What a jarring miss! Many food lovers and adventurous backpackers constantly miss the smaller towns in between the hyped-up metropolitan cities and heritage towns in Malaysia. Of course, Kuala Lumpur, Penang and Malacca are perpetually featured in a first-time tourist's itinerary, with the island resorts trailing a close second and the other states somewhat anticipating patiently for their turn to shine.
One good example being this state wedged between the infinitely more popular Selangor and Malacca named Negri Sembilan.
A relatively humbler and under-the-radar type of town; Seremban is the capital of the state and was previously known as Sungai Ujong; in relation to the nearby river of the same name.
Seremban is easily accessible from the expressway, and most tourists flock over for a brief stopover on the way to or back from Malacca. A pity, I reckon. Since a mere breakfast will NOT lead you to discover some of the best street eats you probably cannot find elsewhere.

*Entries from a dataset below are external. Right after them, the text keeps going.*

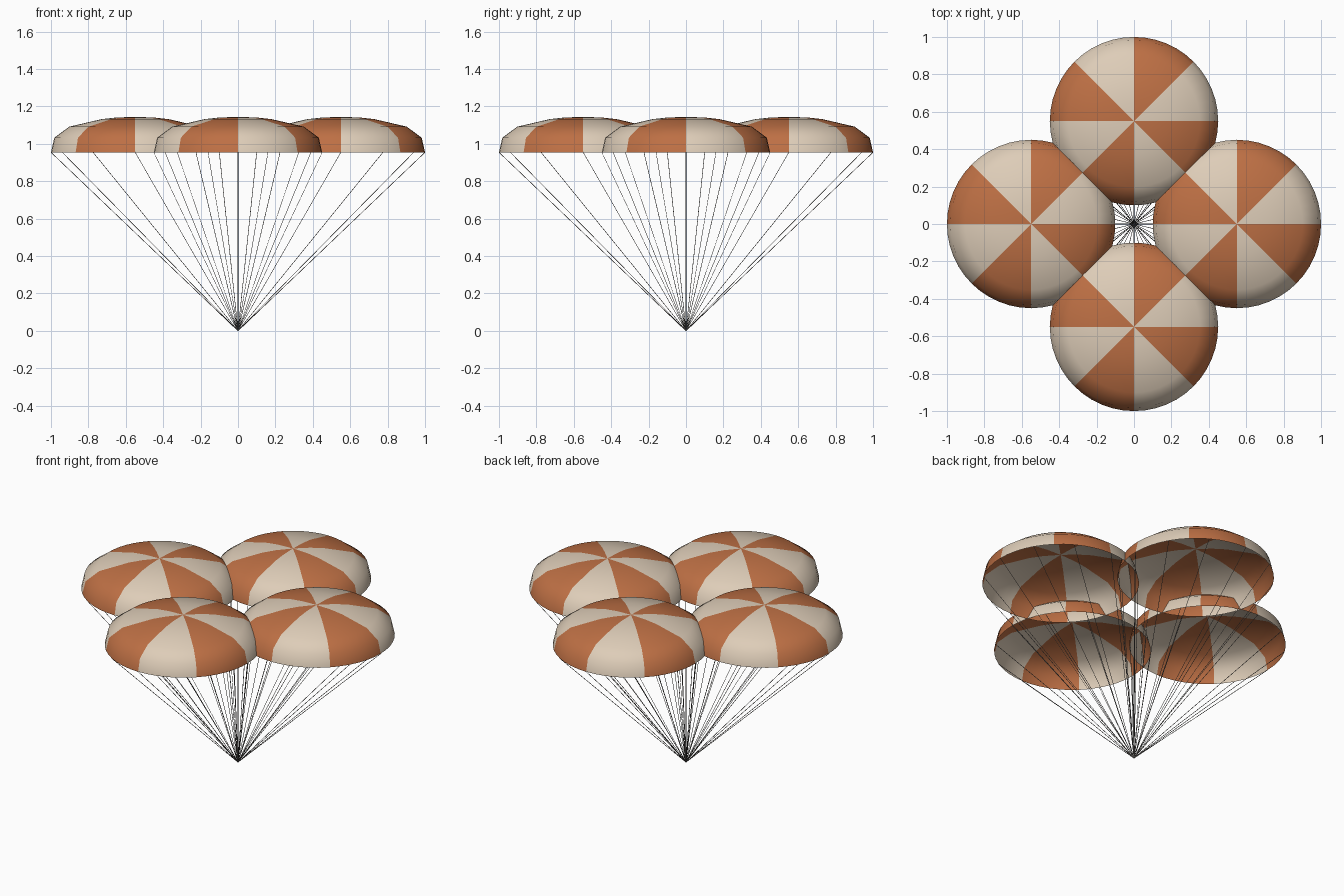
import bpy, bmesh
from math import cos, sin, pi, tau
from mathutils import Vector

cube = bpy.data.objects.get("Cube")
if cube:
    bpy.data.objects.remove(cube)


def material(name, rgb):
    m = bpy.data.materials.new(name)
    m.use_nodes = True
    m.diffuse_color = (*rgb, 1)
    m.node_tree.nodes["Principled BSDF"].inputs["Base Color"].default_value = (*rgb, 1)
    return m


cream = material("cream cloth", (0.73, 0.61, 0.48))
orange = material("orange cloth", (0.51, 0.16, 0.058))
cord = material("grey cord", (0.16, 0.15, 0.14))

SPREAD, RADIUS, RIM = 0.55, 0.45, 0.955
SEGMENTS, GORES, CORDS = 48, 8, 12
PROFILE = [(0.45, RIM), (0.432, 1.033), (0.352, 1.092), (0.18, 1.132), (0.1, 1.141)]
APEX = 1.144


def finish(bm, name, mats, smooth):
    mesh = bpy.data.meshes.new(name)
    bm.to_mesh(mesh)
    bm.free()
    for m in mats:
        mesh.materials.append(m)
    mesh.polygons.foreach_set("use_smooth", [smooth] * len(mesh.polygons))
    obj = bpy.data.objects.new(name, mesh)
    bpy.context.collection.objects.link(obj)
    return obj


def add_canopy(name, centre):
    """Open dome of cloth, lathed from the profile, with alternating gores."""
    bm = bmesh.new()
    rings = [[bm.verts.new((centre.x + r * cos(tau * i / SEGMENTS),
                            centre.y + r * sin(tau * i / SEGMENTS), z))
              for i in range(SEGMENTS)] for r, z in PROFILE]
    tip = bm.verts.new((centre.x, centre.y, APEX))
    for i in range(SEGMENTS):
        j = (i + 1) % SEGMENTS
        faces = [bm.faces.new((a[i], a[j], b[j], b[i])) for a, b in zip(rings, rings[1:])]
        faces.append(bm.faces.new((rings[-1][i], rings[-1][j], tip)))
        for f in faces:
            f.material_index = (i * GORES // SEGMENTS) % 2
    finish(bm, name, [cream, orange], True)


def add_cords(name, centre):
    """Thin suspension lines from the rim down to the shared point."""
    bm = bmesh.new()
    for i in range(CORDS):
        a = tau * i / CORDS
        top = Vector((centre.x + RADIUS * cos(a), centre.y + RADIUS * sin(a), RIM))
        made = bmesh.ops.create_cone(bm, segments=4, radius1=0.0015, radius2=0.0015,
                                     depth=top.length, cap_ends=True)["verts"]
        bmesh.ops.rotate(bm, verts=made, matrix=top.to_track_quat('Z', 'Y').to_matrix())
        bmesh.ops.translate(bm, verts=made, vec=top / 2)
    finish(bm, name, [cord], False)


# Four canopies around the centre, each with its own set of cords
for k, side in enumerate(("left", "back", "right", "front")):
    centre = Vector((SPREAD * cos(k * pi / 2), SPREAD * sin(k * pi / 2), 0))
    add_canopy(side + "_canopy", centre)
    add_cords(side + "_cords", centre)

First and foremost, start where the locals hang out for a leisure breakfast or brunch; the Seremban Wet Market in the heart of the town. A double-storey, square-shaped structure housing everything a housewife could possibly wish for, the upper floor are made up of an astounding array of hawker food stalls that operate from wee hours of the day onwards.
The Seremban beef noodles at stall numbered 748 should be your first stop. It's customary for passerby's to drop in for a bowl of their famed and one-and-only dry beef noodles with specks of sesame seeds, crunchy peanuts and even salted vegetables clinging deliciously onto the strands of almost translucent noodles. And the beef .. oh my! Where do we start?
You can customize your bowl of beef in a clear broth that is brimming with beefy flavours as a result of hours of boiling various parts of the cow to unearth the sweet, meaty flavours within.
If beef is not your preference, go for a plate of the equally famous Mee Hoon Sotong or rice vermicelli noodles cooked in a brown, watery broth redolent of spices and a faint hint of smokiness, topped with slices of braised pork and the star of the dish; the succulent cuttlefish. This is definitely a Seremban-only creation that you will not find elsewhere.
Enough with the noodles you say? Don't fret. Drive a short distance over to an area featuring a famed confectionery named Kedai Siew Pau Asia, and almost directly across the road sits this Yi Poh Restaurant that serves a delectable version of well, noodles again.
Yi Poh chose to dwell in Hakka Mee, an essentially Hakka-inspired noodles featuring homemade noodles topped with a savoury minced meat sauce and coated with lard oil. And if the pork's not overwhelming enough, they will be glad to add a few slices of caramelized, barbecued pork for you! But try the Lou Shu Fun instead; literally translated to rat's tail noodles (no worries, no rodents involved! Only rice noodles), topped with similar 'magic.'
'Siew Pau' is a renowned snack no longer confined to Seremban, but the town's moniker almost always attached to the baked flaky buns stuffed with a juicy filling of caramelized barbecued pork. A few household names exist; such as the huge Empayar overlooking the expressway, Kee Mei Siew Pow with various branches all over Malaysia, Warong Seremban Siew Pow on Jalan Rasah, and this Asia Confectionery.
Last but not least, before you proceed on your journey up north or down south, stop over at Haji Shariff's for their refreshing brand of cendol mixed with a plethora of ingredients guaranteed to bring a smile to your face. Or at least, contain those beads of sweat from the sweltering heat.
For the complete details of the eateries mentioned in this guide, hop over to HERE.